The relationships between Alzheimer disease and several different skin disorders is assessed.

Bullous pemphigoid and psoriasis may be associated with an increased risk for Alzheimer disease, and skin cancer may have a protective effect, according to study findings published in Clinical, Cosmetic and Investigational Dermatology.

Researchers conducted a review of studies regarding the relationship between Alzheimer disease and bullous pemphigoid, hidradenitis suppurativa, psoriasis, skin cancer, and cutaneous amyloidosis.

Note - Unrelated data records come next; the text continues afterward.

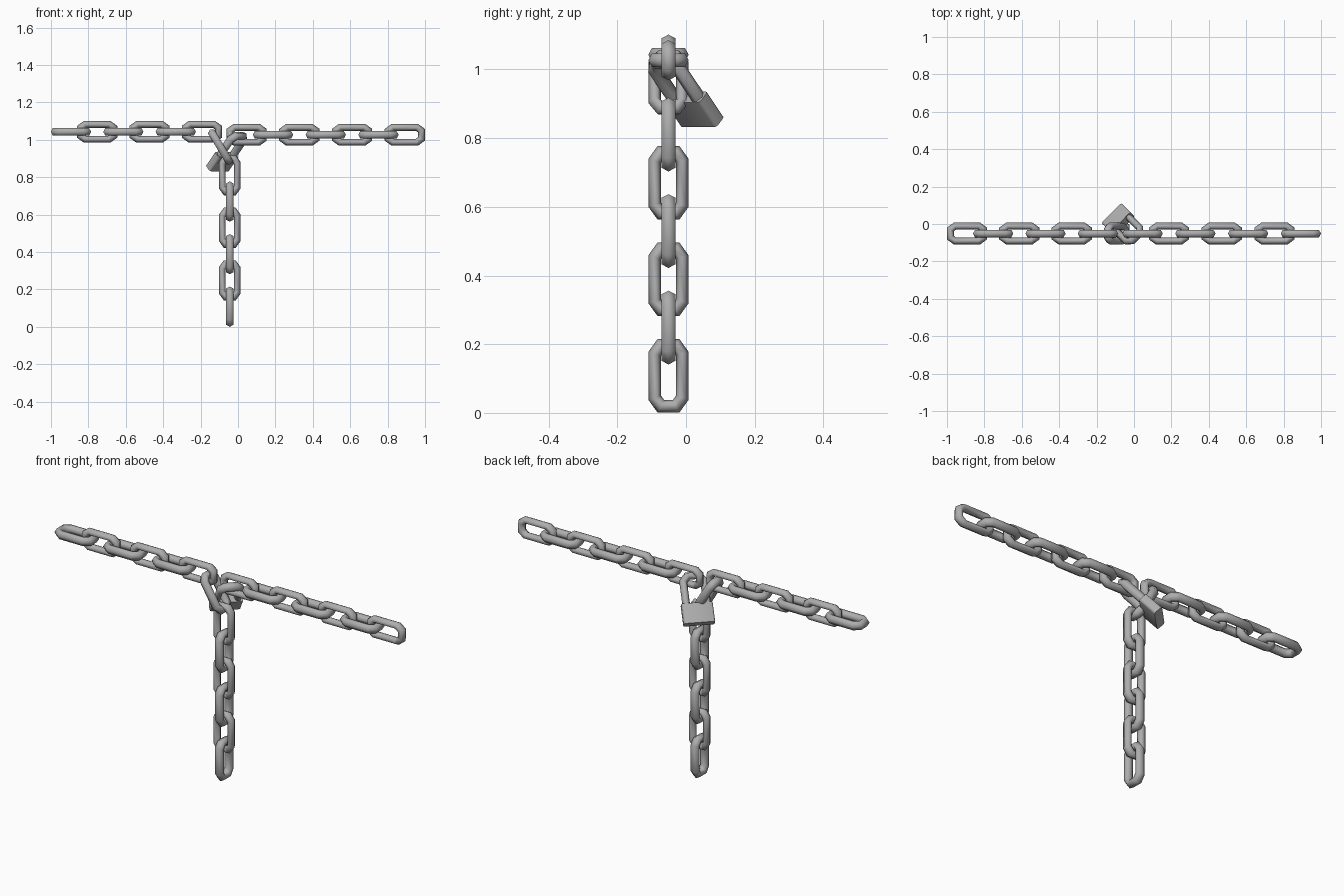
import bpy, bmesh, math
from mathutils import Vector, Matrix

if "Cube" in bpy.data.objects:
    bpy.data.objects.remove(bpy.data.objects["Cube"], do_unlink=True)

steel = bpy.data.materials.new("grey_steel")
steel.use_nodes = True
GREY = (0.42, 0.42, 0.42, 1)
steel.diffuse_color = GREY
steel.node_tree.nodes["Principled BSDF"].inputs["Base Color"].default_value = GREY

X, Y, Z = Vector((1, 0, 0)), Vector((0, 1, 0)), Vector((0, 0, 1))
# Six-sided wire section: (in-plane offset, sideways offset)
WIRE = [(.0185, 0), (.008, .02), (-.008, .02), (-.0185, 0), (-.008, -.02), (.008, -.02)]


def frame(centre, along, across):
    """Placement matrix with local x = along and local y = across."""
    a = along.normalized()
    b = (across - a * across.dot(a)).normalized()
    m = Matrix((a, b, a.cross(b))).transposed().to_4x4()
    m.translation = centre
    return m


def sweep(path, closed):
    """Mesh of the wire section swept along a flat path with mitred corners."""
    bm = bmesh.new()
    n = len(path)
    pts = [Vector(p) for p in path]
    rings = []
    for i, p in enumerate(pts):
        d_in = (p - pts[i - 1]).normalized()
        d_out = (pts[(i + 1) % n] - p).normalized()
        if not closed and i == 0:
            d_in = d_out
        if not closed and i == n - 1:
            d_out = d_in
        tangent = (d_in + d_out).normalized()
        side = Vector((tangent.y, -tangent.x)) / max(tangent.dot(d_in), .3)
        rings.append([bm.verts.new((p.x + side.x * o, p.y + side.y * o, h)) for o, h in WIRE])
    k = len(WIRE)
    for i in range(n if closed else n - 1):
        r, s = rings[i], rings[(i + 1) % n]
        for j in range(k):
            bm.faces.new((r[j], r[(j + 1) % k], s[(j + 1) % k], s[j]))
    if not closed:
        bm.faces.new(rings[0])
        bm.faces.new(rings[-1])
    return bm


def finish(bm, name, matrix, angle):
    bmesh.ops.recalc_face_normals(bm, faces=bm.faces)
    mesh = bpy.data.meshes.new(name)
    bm.to_mesh(mesh)
    bm.free()
    mesh.materials.append(steel)
    return place(mesh, name, matrix, angle)


def place(mesh, name, matrix, angle=None):
    ob = bpy.data.objects.new(name, mesh)
    bpy.context.collection.objects.link(ob)
    ob.matrix_world = matrix
    if angle is not None:
        bpy.ops.object.select_all(action='DESELECT')
        ob.select_set(True)
        bpy.context.view_layer.objects.active = ob
        bpy.ops.object.shade_smooth_by_angle(angle=math.radians(angle))
    return ob


# Chain link shape: long loop with cut corners
L, W, LS, WS = .089, .040, .064, .022
link_path = [(L, -WS), (L, WS), (LS, W), (-LS, W), (-L, WS), (-L, -WS), (-LS, -W), (LS, -W)]

# Slanted link joining the hanging chain to the right chain
tilted = finish(sweep(link_path, True), "joining_link",
                frame(Vector((-.094, -.051, .962)), Vector((.515, 0, -.857)), Y), 75)
link_mesh = tilted.data


def chain(name, start, step, count, first, second):
    """Row of links whose width alternates between two directions."""
    for i in range(count):
        across = second if i % 2 else first
        place(link_mesh, f"{name}_link_{i + 1}", frame(start + step * i, step, across))


PITCH = .1405
chain("right_chain", Vector((-.893, -.051, 1.043)), X * .14, 6, Y, Z)
chain("left_chain", Vector((.046, -.051, 1.027)), X * .141, 7, Z, Y)
chain("hanging_chain", Vector((-.044, -.051, .108)), Z * PITCH, 6, Y, X)

# Padlock, hanging at a slant behind the chains
lock = frame(Vector((-.085, .023, .884)), Vector((.702, .712, 0)), Vector((.52, -.456, .72)))

bm = bmesh.new()
bmesh.ops.create_cube(bm, size=1, matrix=Matrix.Diagonal((.15, .10, .046, 1)))
upright = [e for e in bm.edges if abs(e.verts[0].co.y - e.verts[1].co.y) > .05]
bmesh.ops.bevel(bm, geom=upright, offset=.01, segments=2, profile=.5, affect='EDGES')
finish(bm, "padlock_body", lock, 50)

half = [(.05, .03), (.05, .165), (.027, .192)]
shackle_path = half + [(-x, y) for x, y in reversed(half)]
finish(sweep(shackle_path, False), "padlock_shackle", lock, 75)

Some studies have reported an association between dementia and bullous pemphigoid, with a risk ratio (RR) ranging from 2.2 to 4.8. The investigators cited a Finnish study in 2016 that found an RR for bullous pemphigoid of 2.6 in patients with Alzheimer disease and an RR of 3.6 in patients with vascular dementia. A separate multi-centered, case-control study found decreased cognitive capability and a higher risk for cognitive impairment in patients with bullous pemphigoid and that these patients were more likely to develop dementia.

Several studies have shown an increased risk for dementia in patients with psoriasis, with an RR ranging from 1.10 to 1.25. Evidence has also shown that the risk for psoriasis increases in patients with dementia. A meta-analysis the researchers included found that the risk for vascular dementia and nonvascular dementia among patients with psoriasis was higher than in patients without psoriasis (RR, 1.41; RR, 1.13, respectively).

A population-based study of 1102 adults found a lower risk for Alzheimer disease (hazard ratio, 0.50) in patients with nonmelanoma skin cancer (NMSC) compared with those without NMSC. Also, a large, single-centered study found a significantly decreased risk for Alzheimer disease in malignant melanoma patients and NMSC patients.

The investigators found unclear evidence for any potential relationship between Alzheimer disease and hidradenitis suppurativa and cutaneous amyloidosis.

The researchers noted that their review included only 5 skin diseases, which were the 5 most-discussed skin diseases in the literature. Also, evidence is lacking for the mechanisms of the association between Alzheimer disease and skin diseases.

“Although we still cannot say that there exists a correlation between Alzheimer’s disease and skin diseases based on current evidence, this review may have some clinical applications,” the study authors concluded. “Neurologists, dermatologists, and general practitioners should be aware of the relationship between Alzheimer disease and skin diseases.”


Zhang H, Zhang D, Tang K, Sun Q. The relationship between Alzheimer’s disease and skin diseases: a review. Clin Cosmet Investig Dermatol. 2021;14:1551-1560. doi: 10.2147/CCID.S322530